|CIC Chip||8-bit IPL2 Seed*||6-byte IPL2 checksum||8-bit IPL3 Seed||IPL3 32-bit Magic||IPL3 Initial Checksum*|
*IPL2 Seed: notice that, even though the 8-bit seed for IPL2 and IPL3 could in theory be different, they are the same in all known CIC variants. Most emulators do get this wrong because they do not emulate the full PIF checksum verification, so they have no way of knowing the actual seed, and wrong numbers got carried over through copy and paste.
*Initial Checksum: computed at the beginning of the checksum algorithm with:
(CIC 8-bit Seed) * (IPL3 32-bit Magic) + 1 and truncating the result to 32-bits. This value is noted here because many tools (like n64crc) hardcode this value rather than the IPL3 seed.
The reset process is driven by the PIF, which is connected to the physical reset button. The actual reset is done via a NMI to VR4300 which resets it by starting again the full boot process, but it is important to notice that RCP is not reset in any way. The boot code expects the RCP to be idle when the boot is initiated and is not guaranteed to work if the RCP is active in any way (DMAs in progress, RDP drawing triangles, RSP executing code, etc.), which means that it is up to the VR300 to stop issuing commands to the RCP and putting it in idle state before the reset is executed.
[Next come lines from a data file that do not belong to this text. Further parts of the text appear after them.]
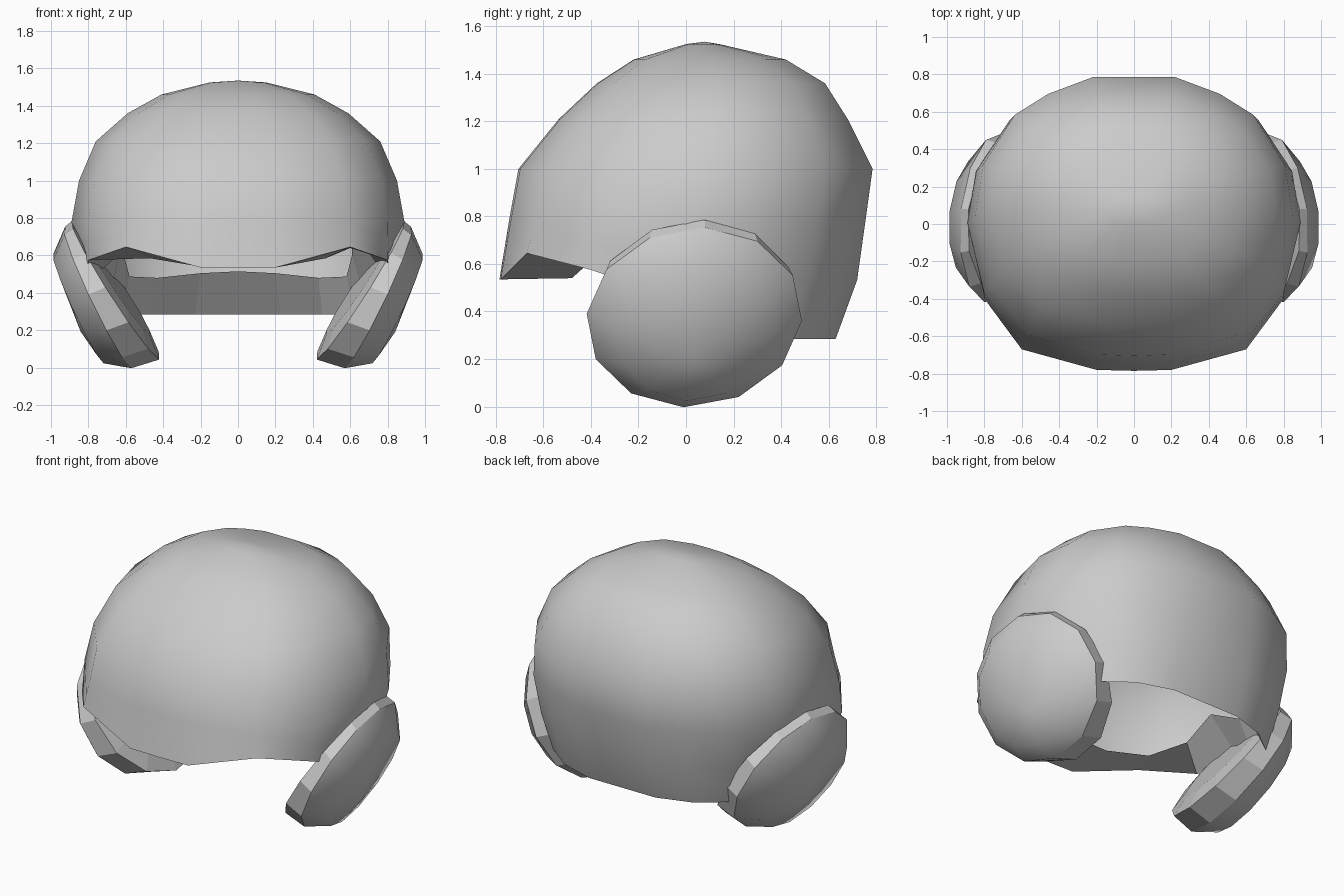
import bpy
import math
from mathutils import Vector

if "Cube" in bpy.data.objects:
    bpy.data.objects.remove(bpy.data.objects["Cube"])


def loft(name, start, rings, smooth_strips, end=None):
    """Fan from a start point, bridge the rings, optionally fan to an end point."""
    n = len(rings[0])
    verts = [start] + [p for r in rings for p in r]
    faces, smooth = [], []
    for i in range(n):
        faces.append((0, 1 + i, 1 + (i + 1) % n))
        smooth.append(True)
    for k in range(len(rings) - 1):
        a, b = 1 + k * n, 1 + (k + 1) * n
        for i in range(n):
            j = (i + 1) % n
            faces.append((a + i, b + i, b + j, a + j))
            smooth.append(k < smooth_strips)
    if end is not None:
        verts.append(end)
        a = 1 + (len(rings) - 1) * n
        for i in range(n):
            faces.append((len(verts) - 1, a + (i + 1) % n, a + i))
            smooth.append(False)
    mesh = bpy.data.meshes.new(name)
    mesh.from_pydata([tuple(v) for v in verts], [], faces)
    for poly, s in zip(mesh.polygons, smooth):
        poly.use_smooth = s
    mesh.update()
    obj = bpy.data.objects.new(name, mesh)
    bpy.context.collection.objects.link(obj)
    return obj


def full(half):
    """Close a half ring (front to back on +x) with its mirror image."""
    return half + [(-x, y, z) for x, y, z in half[-2:0:-1]]


# Helmet shell: one plan shape scaled through the levels (z, half width, front y, back y)
plan = [(0, -1), (.25, -.99), (.66, -.85), (.9, -.5), (1, 0),
        (.95, .37), (.75, .73), (.54, .88), (.26, 1), (0, 1)]
levels = [(1.525, .15, 0, .14), (1.46, .41, -.22, .42), (1.36, .59, -.375, .585),
          (1.21, .76, -.535, .68), (1.0, .85, -.705, .785), (.78, .89, -.745, .755)]
halves = []
for z, w, yf, yb in levels:
    c, h = (yf + yb) / 2, (yb - yf) / 2
    halves.append([(w * u, c + h * v, z) for u, v in plan])

# Lower edge: brim in front, low neck guard behind
rim = [(0, -.785, .535), (.2, -.78, .535), (.6, -.67, .645), (.8, -.40, .575),
       (.82, 0, .44), (.7, .25, .285), (.62, .43, .285), (.45, .56, .285),
       (.23, .63, .285), (0, .63, .285)]
middle = []
for a, b in zip(halves[-1], rim):
    x, y, z = (Vector(a) + Vector(b)) / 2
    middle.append((x, y * 1.04 if y > 0 else y, z))

# Underside lip running inward to the head opening, arched at the sides
lip = [(0, -.48, .54), (.2, -.48, .54), (.47, -.43, .585), (.6, -.25, .64),
       (.61, -.05, .74), (.61, .2, .6), (.58, .35, .487), (.43, .42, .48),
       (.2, .45, .505), (0, .45, .515)]
halves += [middle, rim, lip]
loft("helmet_shell", (0, .08, 1.535), [full(h) for h in halves], len(halves) - 2)

# Ear pads: tilted twelve-sided domed discs, thinner at the top, fronts turned outward
centre = Vector((.645, .035, .42))
up = Vector((.557, 0, .83))
out = Vector((.83, 0, -.557))
fwd = Vector((0, 1, 0)) - out * .09
# offset outward, taper toward the top, radius along the tilt, radius in y, shift up
pad_rings = [(.23, .05, .32, .33, .03), (.11, .06, .415, .455, .02),
             (.01, .01, .44, .435, 0), (-.01, 0, .3, .3, 0)]
for side, sign in (("right", 1), ("left", -1)):
    def place(d, u, v):
        p = centre + out * d + up * u + fwd * v
        return (p.x * sign, p.y, p.z)
    rings = []
    for d, taper, ru, rv, shift in pad_rings:
        ring = []
        for i in range(12):
            a = .1 - math.tau * i / 12 * sign
            ring.append(place(d - taper * math.cos(a),
                              shift + ru * math.cos(a), rv * math.sin(a)))
        rings.append(ring)
    loft(side + "_ear_pad", place(.29, -.08, 0), rings, 1, place(-.01, 0, 0))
To do so, VR4300 is given a forewarn that a reset is incoming via an interrupt (aptly called "pre-NMI") and is given grace time of 500ms before the actual NMI arrives.
This is the full sequence:
- User presses Console Reset button
- PIF receives an interrupt signaling that the button was pressed
- PIF toggles VR4300 Interrupt 2 (INT2) also known as "pre-NMI".
- This is the time and opportunity for the game to finish saving game data and stop issuing commands to RCP to avoid graphics/audio corruption and/or a hard freeze.
- PIF sends the RESET command to CIC (command
- CIC waits for 500ms (grace time)
- CIC acknowledges the RESET command to PIF by writing a 0 bit.
- PIF waits (indefinitely) until the reset button is released.
- PIF toggles VR4300 Non-Maskable Interrupt (NMI) which resets it.
- PIF also unlocks the internal PIF ROM so that the boot process can start executing IPL1.
Controller and EEPROM communication
This is the main task of PIF while the game is running. All communication with connected hardware like controllers and accessory PAKs is made through the PIF, using the Joybus protocol.
The VR4300 writes a Joybus packet into PIF-RAM and then triggers a handshake (by modifying the last byte of PIF-RAM which acts as "command" byte). PIF will execute the commands in the packet and provide the results into PIF-RAM. VR4300 would then read there results from there. (TODO: better document this process).